This work solves an enigma that has puzzled many readers first coming to Islam through English translations of the Quran. The Arabic original stunned hearers in their own language with its unutterable evocative power, incisive arguments, the sharp relief of its contrasts, striking imagery, and precise detail. Most translations stun few. They seem somehow out of focus, vague, the thread of discourse is often inexplicably lost, and they are seldom moving or powerful.
The present work is called The Quran Beheld because its translator found that the classical Islamic curriculum for learning the Quranic sciences lifts the veil from the divine masterpiece like stepping from a dark and silent house into a lively spring day outside. Everything changes.
A preface outlines the Quran’s continued relevance for readers today. An introduction describes the time-honored Quranic teaching paradigm and interpretive method of talaqqi, ‘one-on-one instruction,’ by which the translator studied the Quran with a traditional scholar in Jordan during the fifteen years of the work.
The two went word by word through the Quran together twice, in the light of its greatest exegetes, the Imams of Quranic exegesis or tafsir, which literally means ‘uncovering’—men such as Tabari, Zamakhshari, Abu Su‘ud, Ibn ‘Ashur, Biqa‘i, Razi, Alusi, and others.
The introduction explains seven key areas of meaning, ubiquitous throughout the Quran, not incorporated by any previous translation. Such gaps have prevented serious apprehension of many of the themes, logic, and arguments that carry the message of the Quran’s suras forward. Readers may judge for themselves how much this matters.

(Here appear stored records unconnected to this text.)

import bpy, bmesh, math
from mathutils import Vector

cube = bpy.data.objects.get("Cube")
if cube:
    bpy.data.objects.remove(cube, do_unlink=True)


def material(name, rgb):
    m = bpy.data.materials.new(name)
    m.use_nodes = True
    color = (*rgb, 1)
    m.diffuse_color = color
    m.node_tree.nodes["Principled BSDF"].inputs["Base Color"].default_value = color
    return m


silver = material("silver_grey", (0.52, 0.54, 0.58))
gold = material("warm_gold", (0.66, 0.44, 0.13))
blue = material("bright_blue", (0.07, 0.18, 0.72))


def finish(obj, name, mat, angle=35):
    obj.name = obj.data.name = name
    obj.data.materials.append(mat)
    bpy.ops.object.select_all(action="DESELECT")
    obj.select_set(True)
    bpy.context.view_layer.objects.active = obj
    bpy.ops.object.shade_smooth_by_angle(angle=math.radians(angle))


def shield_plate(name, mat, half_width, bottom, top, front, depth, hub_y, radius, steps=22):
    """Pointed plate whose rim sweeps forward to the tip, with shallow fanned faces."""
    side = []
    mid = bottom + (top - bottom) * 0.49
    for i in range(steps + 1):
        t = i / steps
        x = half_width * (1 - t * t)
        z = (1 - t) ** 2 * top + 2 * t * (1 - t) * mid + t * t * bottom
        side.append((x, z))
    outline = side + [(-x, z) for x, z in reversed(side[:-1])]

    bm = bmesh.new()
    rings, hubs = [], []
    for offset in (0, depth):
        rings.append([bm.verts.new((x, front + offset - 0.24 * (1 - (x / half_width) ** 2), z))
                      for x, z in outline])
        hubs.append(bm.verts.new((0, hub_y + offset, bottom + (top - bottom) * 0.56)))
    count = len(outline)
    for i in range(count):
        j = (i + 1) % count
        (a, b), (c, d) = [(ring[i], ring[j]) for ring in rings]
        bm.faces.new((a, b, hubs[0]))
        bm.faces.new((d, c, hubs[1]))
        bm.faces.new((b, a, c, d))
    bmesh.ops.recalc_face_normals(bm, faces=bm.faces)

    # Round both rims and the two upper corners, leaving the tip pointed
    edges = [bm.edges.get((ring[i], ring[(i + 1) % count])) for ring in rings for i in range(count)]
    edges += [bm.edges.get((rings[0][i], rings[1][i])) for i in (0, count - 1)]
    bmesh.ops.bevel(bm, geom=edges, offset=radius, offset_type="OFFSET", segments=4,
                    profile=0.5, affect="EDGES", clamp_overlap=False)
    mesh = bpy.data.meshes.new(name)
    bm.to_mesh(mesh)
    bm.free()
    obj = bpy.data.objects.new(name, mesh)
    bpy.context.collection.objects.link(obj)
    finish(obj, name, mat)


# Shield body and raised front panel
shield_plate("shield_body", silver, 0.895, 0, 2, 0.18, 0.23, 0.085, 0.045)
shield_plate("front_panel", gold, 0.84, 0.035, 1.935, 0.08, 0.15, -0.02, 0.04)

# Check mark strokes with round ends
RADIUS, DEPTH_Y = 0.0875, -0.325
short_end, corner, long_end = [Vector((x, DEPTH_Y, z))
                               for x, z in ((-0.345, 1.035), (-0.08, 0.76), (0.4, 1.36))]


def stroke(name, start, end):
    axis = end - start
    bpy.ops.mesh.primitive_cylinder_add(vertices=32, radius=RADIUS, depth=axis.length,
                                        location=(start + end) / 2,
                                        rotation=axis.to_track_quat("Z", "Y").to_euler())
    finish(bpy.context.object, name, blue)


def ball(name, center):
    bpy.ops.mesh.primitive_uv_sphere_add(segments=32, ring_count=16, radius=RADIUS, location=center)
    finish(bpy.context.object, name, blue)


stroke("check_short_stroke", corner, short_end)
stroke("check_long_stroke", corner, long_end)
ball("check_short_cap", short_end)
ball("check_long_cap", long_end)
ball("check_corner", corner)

The English of the translation faces the Arabic original, and is preceded by a section setting forth the main themes of the Quran, sura by sura.